Saved entries:
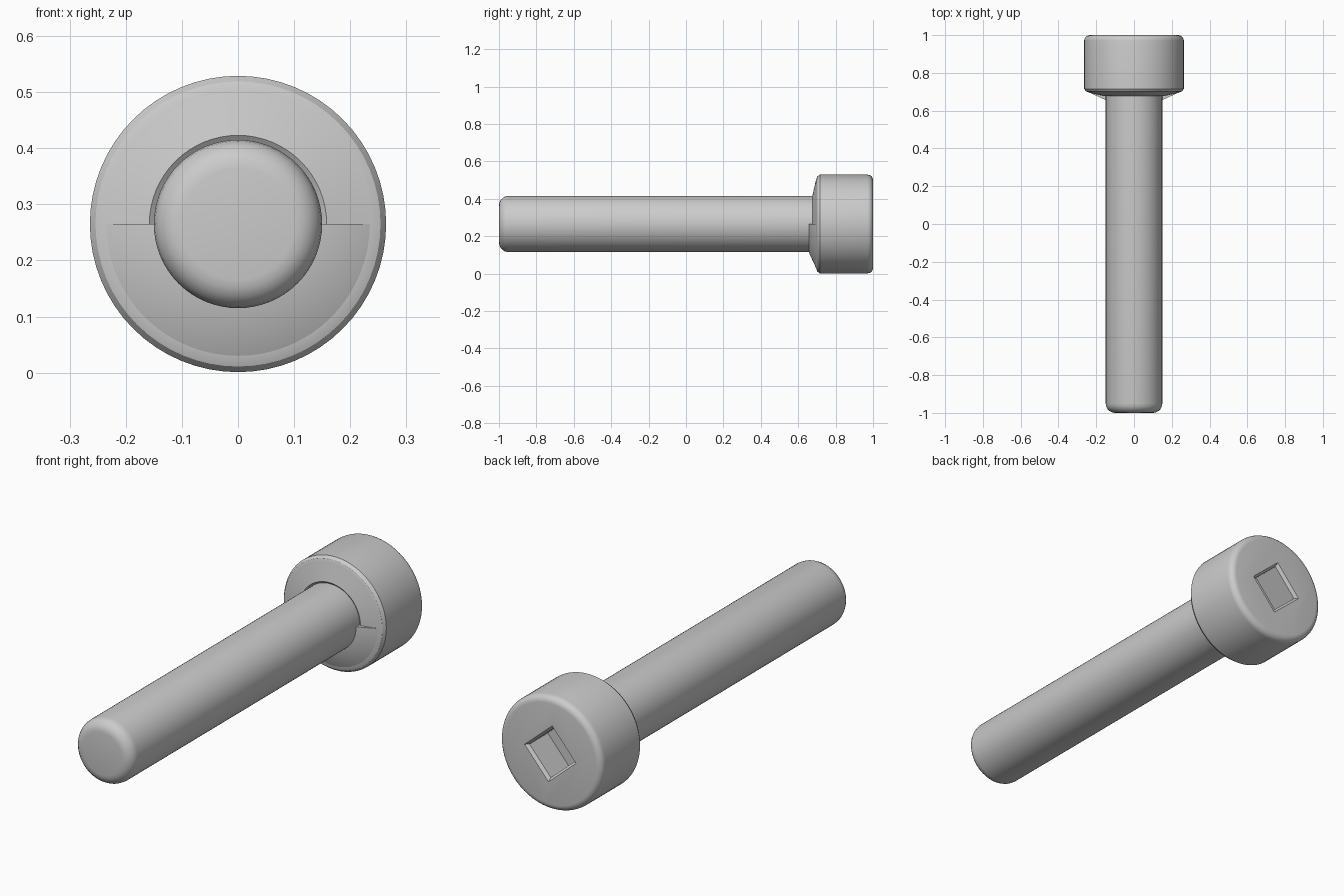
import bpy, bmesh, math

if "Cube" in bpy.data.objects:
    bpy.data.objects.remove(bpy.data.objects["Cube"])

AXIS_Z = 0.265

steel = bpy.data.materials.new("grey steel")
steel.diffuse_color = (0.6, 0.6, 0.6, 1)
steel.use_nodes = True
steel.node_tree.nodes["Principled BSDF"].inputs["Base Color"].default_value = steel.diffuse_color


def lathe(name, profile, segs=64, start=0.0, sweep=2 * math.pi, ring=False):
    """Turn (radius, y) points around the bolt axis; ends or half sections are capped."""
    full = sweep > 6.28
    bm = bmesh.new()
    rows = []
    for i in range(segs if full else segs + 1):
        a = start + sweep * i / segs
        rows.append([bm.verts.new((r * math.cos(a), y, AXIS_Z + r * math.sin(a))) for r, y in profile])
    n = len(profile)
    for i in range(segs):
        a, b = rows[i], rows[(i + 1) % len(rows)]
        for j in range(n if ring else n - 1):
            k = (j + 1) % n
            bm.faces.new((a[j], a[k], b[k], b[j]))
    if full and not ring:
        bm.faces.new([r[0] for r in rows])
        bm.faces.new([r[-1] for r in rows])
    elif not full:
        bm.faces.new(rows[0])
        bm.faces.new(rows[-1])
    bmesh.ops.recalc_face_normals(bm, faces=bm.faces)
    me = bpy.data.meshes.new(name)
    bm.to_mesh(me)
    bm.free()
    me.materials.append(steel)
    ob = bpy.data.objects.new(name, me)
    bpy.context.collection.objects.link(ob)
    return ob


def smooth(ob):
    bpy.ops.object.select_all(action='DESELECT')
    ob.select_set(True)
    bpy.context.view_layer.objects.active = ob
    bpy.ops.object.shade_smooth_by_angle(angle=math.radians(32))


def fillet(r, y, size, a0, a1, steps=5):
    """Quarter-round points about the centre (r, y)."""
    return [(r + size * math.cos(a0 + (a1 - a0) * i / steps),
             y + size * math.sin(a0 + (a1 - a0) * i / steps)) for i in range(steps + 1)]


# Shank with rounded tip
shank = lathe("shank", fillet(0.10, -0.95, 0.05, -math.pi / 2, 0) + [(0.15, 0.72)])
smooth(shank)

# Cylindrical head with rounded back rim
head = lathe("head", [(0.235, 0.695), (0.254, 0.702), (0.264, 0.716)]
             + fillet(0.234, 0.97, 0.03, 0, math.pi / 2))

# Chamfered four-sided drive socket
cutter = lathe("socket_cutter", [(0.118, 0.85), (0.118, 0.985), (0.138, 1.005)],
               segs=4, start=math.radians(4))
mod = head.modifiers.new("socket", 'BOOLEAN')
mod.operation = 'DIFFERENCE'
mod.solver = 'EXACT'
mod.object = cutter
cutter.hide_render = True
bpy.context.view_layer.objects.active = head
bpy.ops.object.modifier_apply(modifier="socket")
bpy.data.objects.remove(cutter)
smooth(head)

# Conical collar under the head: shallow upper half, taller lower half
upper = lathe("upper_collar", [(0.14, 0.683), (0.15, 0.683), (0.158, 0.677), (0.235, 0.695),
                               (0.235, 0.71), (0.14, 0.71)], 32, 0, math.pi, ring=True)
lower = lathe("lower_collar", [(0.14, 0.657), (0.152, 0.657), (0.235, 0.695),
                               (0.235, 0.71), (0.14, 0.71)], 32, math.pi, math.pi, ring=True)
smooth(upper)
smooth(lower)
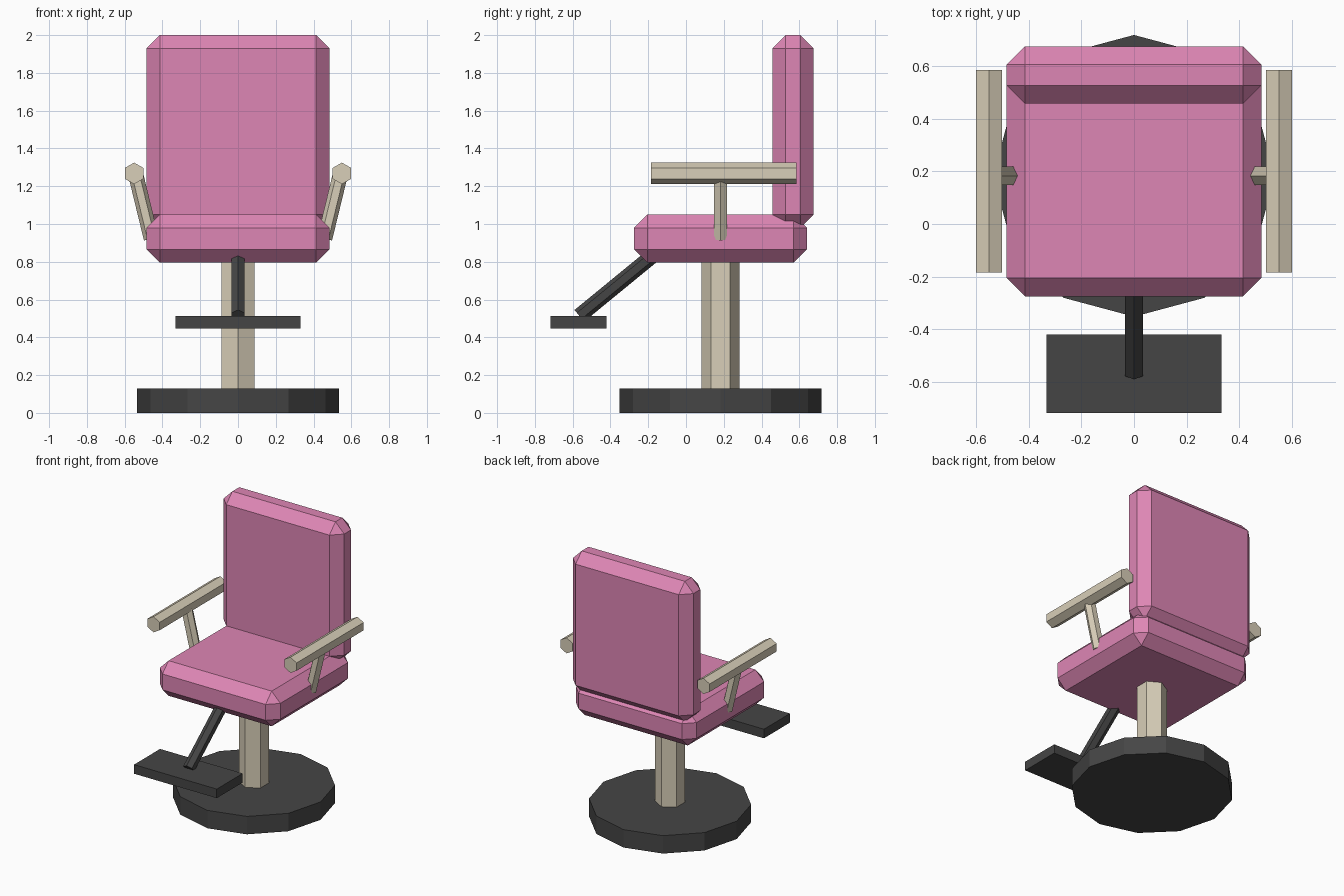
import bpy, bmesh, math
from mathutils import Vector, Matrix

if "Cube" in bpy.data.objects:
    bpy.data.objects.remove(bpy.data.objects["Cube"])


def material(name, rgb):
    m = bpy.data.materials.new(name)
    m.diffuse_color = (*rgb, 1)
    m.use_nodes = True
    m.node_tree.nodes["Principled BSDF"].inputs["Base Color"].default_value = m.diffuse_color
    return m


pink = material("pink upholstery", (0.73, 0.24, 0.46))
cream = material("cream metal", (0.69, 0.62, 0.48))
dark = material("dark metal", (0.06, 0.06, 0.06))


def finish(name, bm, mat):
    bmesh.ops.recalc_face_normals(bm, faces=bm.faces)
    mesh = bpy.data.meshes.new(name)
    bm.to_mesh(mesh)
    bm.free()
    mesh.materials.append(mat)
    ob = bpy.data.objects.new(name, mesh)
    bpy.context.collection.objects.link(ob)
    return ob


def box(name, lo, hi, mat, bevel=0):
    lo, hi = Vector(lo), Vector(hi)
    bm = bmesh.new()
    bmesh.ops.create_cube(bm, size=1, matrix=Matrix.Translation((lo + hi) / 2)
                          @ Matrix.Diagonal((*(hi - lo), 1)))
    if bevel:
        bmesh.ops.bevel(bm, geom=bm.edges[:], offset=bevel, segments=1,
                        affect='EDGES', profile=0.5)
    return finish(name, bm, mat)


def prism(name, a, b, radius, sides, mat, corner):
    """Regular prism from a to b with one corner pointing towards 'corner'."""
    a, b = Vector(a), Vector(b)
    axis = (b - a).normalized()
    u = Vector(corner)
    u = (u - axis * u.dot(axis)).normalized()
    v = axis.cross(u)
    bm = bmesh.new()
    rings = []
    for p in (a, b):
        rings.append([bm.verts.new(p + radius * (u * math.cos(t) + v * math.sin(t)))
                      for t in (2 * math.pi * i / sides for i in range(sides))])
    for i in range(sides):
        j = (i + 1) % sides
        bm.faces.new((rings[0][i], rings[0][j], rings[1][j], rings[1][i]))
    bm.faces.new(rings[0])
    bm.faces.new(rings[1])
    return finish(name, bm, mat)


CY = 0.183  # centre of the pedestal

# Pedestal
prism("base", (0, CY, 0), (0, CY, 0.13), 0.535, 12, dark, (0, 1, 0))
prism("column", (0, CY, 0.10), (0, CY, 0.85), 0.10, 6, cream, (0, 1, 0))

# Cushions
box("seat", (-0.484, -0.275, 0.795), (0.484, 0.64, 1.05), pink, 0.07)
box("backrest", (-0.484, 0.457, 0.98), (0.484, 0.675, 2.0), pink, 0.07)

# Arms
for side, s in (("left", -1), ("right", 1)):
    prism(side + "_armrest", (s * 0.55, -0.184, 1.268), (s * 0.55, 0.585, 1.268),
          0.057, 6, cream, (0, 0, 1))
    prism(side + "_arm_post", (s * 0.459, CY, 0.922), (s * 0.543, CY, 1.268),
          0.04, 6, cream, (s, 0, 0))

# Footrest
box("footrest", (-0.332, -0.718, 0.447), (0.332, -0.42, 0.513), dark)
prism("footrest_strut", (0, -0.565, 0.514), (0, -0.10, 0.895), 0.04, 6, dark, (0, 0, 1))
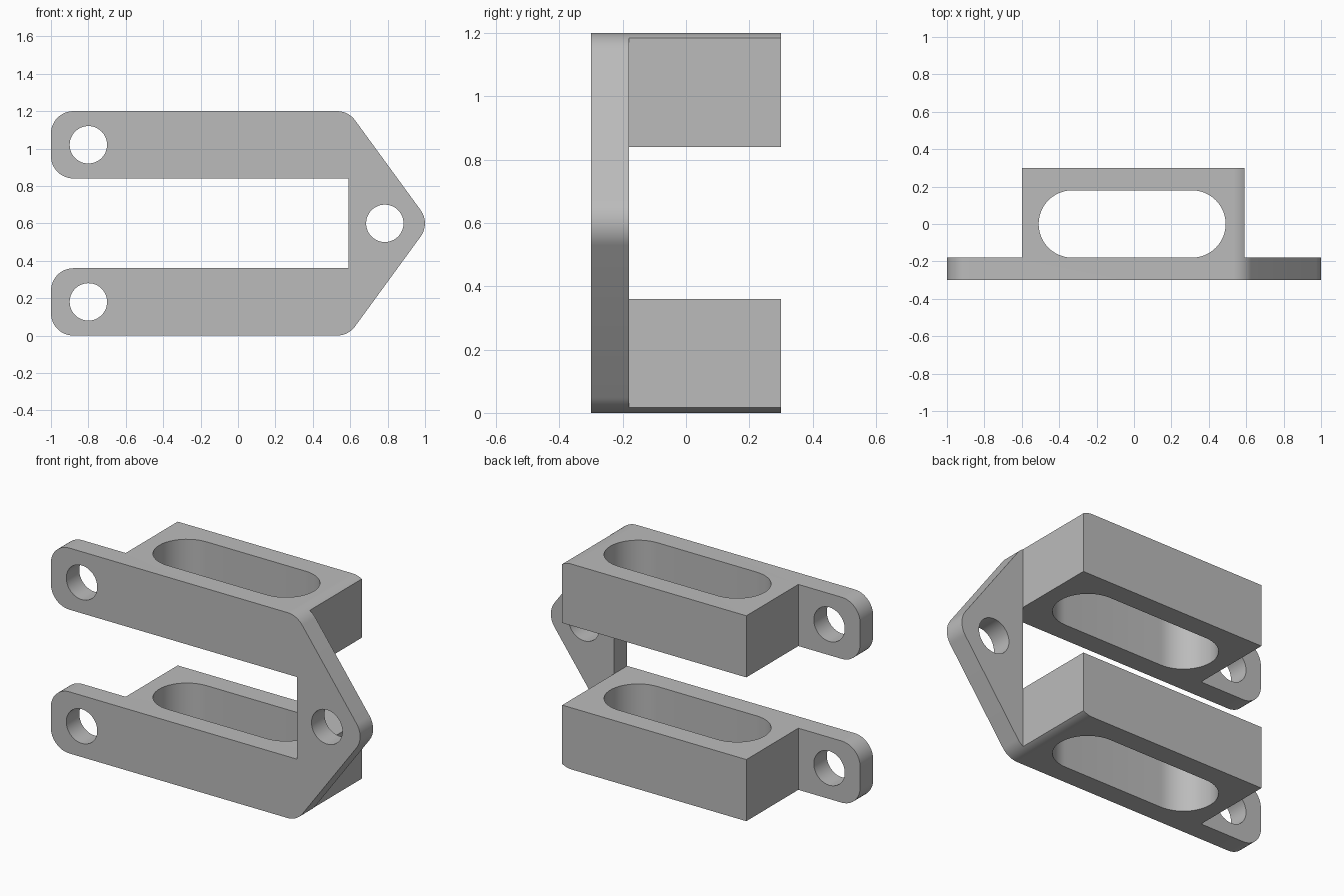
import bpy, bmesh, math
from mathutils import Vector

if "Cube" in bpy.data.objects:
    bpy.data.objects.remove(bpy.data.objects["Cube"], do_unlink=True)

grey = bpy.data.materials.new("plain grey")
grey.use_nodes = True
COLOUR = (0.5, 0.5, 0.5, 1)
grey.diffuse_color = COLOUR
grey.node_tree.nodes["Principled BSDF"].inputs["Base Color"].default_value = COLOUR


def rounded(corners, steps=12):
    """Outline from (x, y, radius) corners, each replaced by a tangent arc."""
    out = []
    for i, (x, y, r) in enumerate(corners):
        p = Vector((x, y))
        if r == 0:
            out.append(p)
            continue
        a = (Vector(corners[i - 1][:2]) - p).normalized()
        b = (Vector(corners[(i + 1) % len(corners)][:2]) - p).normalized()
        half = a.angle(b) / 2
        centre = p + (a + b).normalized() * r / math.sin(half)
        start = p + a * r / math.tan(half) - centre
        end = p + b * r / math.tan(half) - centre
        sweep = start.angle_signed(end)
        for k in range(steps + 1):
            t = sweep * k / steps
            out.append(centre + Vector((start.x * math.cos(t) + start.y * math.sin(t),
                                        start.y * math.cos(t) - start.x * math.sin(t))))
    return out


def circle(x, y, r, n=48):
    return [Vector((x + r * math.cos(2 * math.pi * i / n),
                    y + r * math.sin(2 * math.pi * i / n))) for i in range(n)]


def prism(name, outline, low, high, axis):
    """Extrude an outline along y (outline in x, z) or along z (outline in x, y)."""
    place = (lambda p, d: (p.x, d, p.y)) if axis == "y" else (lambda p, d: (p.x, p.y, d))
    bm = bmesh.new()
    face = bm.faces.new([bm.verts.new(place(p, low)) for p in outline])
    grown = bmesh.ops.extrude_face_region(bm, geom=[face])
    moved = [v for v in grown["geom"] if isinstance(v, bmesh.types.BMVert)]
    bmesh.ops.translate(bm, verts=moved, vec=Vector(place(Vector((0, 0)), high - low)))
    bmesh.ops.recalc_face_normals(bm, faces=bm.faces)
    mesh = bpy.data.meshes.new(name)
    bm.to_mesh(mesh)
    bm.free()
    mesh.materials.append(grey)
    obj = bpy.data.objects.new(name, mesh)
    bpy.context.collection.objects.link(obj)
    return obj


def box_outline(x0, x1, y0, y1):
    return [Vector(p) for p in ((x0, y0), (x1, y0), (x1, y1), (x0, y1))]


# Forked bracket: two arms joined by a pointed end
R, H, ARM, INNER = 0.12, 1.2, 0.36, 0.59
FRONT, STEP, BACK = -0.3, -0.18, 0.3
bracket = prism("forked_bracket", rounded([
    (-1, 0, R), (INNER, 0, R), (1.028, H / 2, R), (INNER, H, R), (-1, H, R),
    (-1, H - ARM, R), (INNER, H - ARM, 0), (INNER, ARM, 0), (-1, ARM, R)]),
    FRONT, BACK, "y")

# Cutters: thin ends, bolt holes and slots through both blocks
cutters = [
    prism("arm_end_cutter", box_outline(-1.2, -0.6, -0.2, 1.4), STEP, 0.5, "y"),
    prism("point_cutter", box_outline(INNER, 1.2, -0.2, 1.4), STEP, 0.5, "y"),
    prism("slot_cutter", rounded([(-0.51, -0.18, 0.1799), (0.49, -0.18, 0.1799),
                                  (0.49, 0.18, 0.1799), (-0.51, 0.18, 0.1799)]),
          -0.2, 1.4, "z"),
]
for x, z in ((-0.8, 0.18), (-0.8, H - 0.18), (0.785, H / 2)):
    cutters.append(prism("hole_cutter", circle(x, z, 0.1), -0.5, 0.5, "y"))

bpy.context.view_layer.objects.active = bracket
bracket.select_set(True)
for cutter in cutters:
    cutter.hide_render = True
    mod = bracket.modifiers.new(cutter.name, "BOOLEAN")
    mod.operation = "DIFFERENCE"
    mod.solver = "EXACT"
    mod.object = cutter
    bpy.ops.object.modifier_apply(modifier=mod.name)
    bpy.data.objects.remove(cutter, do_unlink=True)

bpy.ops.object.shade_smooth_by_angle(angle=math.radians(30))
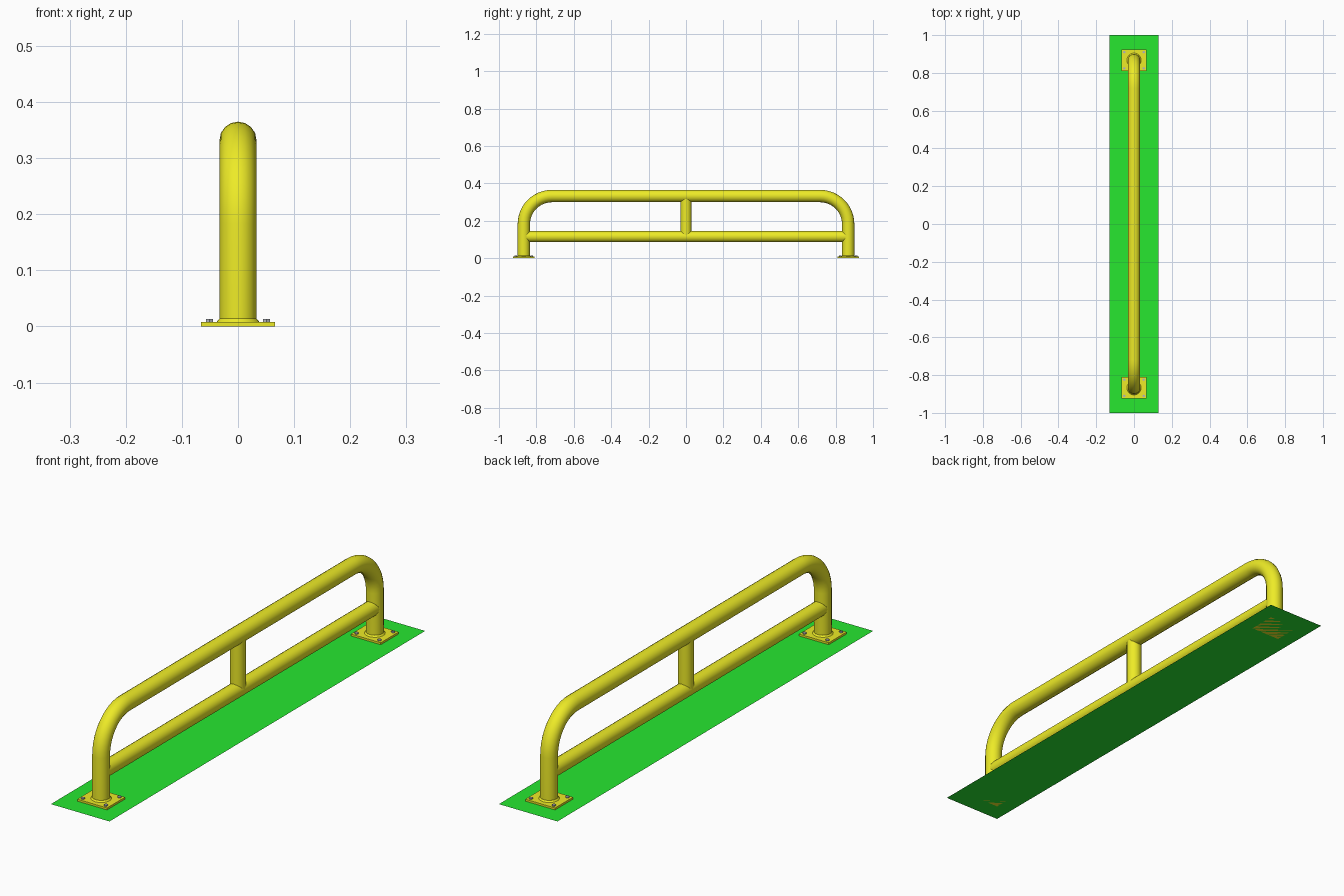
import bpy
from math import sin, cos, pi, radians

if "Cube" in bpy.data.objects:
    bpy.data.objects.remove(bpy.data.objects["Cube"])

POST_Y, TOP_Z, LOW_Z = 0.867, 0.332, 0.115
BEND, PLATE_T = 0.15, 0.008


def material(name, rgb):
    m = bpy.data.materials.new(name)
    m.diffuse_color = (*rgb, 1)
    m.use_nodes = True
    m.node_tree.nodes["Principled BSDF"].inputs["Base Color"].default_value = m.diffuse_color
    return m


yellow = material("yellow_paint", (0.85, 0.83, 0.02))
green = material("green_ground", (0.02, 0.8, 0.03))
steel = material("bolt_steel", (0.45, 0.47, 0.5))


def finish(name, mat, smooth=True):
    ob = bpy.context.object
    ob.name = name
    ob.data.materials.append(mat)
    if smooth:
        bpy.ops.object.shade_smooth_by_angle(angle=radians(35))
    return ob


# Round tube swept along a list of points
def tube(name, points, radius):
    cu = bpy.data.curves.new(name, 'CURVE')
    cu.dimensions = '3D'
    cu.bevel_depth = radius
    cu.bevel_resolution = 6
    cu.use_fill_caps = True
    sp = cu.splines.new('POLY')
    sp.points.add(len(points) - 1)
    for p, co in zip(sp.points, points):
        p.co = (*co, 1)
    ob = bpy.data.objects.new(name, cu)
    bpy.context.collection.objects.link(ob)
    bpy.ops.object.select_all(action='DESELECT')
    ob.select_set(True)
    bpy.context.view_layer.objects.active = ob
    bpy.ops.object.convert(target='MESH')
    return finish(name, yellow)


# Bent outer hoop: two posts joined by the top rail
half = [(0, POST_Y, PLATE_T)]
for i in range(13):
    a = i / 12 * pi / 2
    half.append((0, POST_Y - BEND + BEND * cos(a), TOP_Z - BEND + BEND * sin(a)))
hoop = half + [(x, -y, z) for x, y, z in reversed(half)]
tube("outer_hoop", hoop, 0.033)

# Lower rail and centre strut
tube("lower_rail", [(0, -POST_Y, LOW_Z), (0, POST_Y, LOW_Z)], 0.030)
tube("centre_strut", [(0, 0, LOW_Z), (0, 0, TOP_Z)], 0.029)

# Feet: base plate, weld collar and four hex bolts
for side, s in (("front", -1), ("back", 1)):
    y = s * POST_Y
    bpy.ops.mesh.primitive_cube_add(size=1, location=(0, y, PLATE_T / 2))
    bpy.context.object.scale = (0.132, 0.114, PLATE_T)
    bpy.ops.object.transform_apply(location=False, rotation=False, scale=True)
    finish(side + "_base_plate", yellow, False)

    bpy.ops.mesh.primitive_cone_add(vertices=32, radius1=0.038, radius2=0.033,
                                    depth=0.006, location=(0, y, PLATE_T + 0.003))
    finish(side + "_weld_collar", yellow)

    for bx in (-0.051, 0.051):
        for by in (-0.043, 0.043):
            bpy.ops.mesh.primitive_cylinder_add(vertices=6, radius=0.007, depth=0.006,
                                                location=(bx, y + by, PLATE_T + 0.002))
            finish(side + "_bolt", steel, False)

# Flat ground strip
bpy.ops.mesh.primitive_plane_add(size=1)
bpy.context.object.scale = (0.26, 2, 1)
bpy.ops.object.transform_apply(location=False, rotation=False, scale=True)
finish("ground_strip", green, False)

■ Aim of the exercise ■
Check each line of the entries above, and show every one holding the word "with".

■ Written solution ■
# Shank with rounded tip
# Cylindrical head with rounded back rim
    """Regular prism from a to b with one corner pointing towards 'corner'."""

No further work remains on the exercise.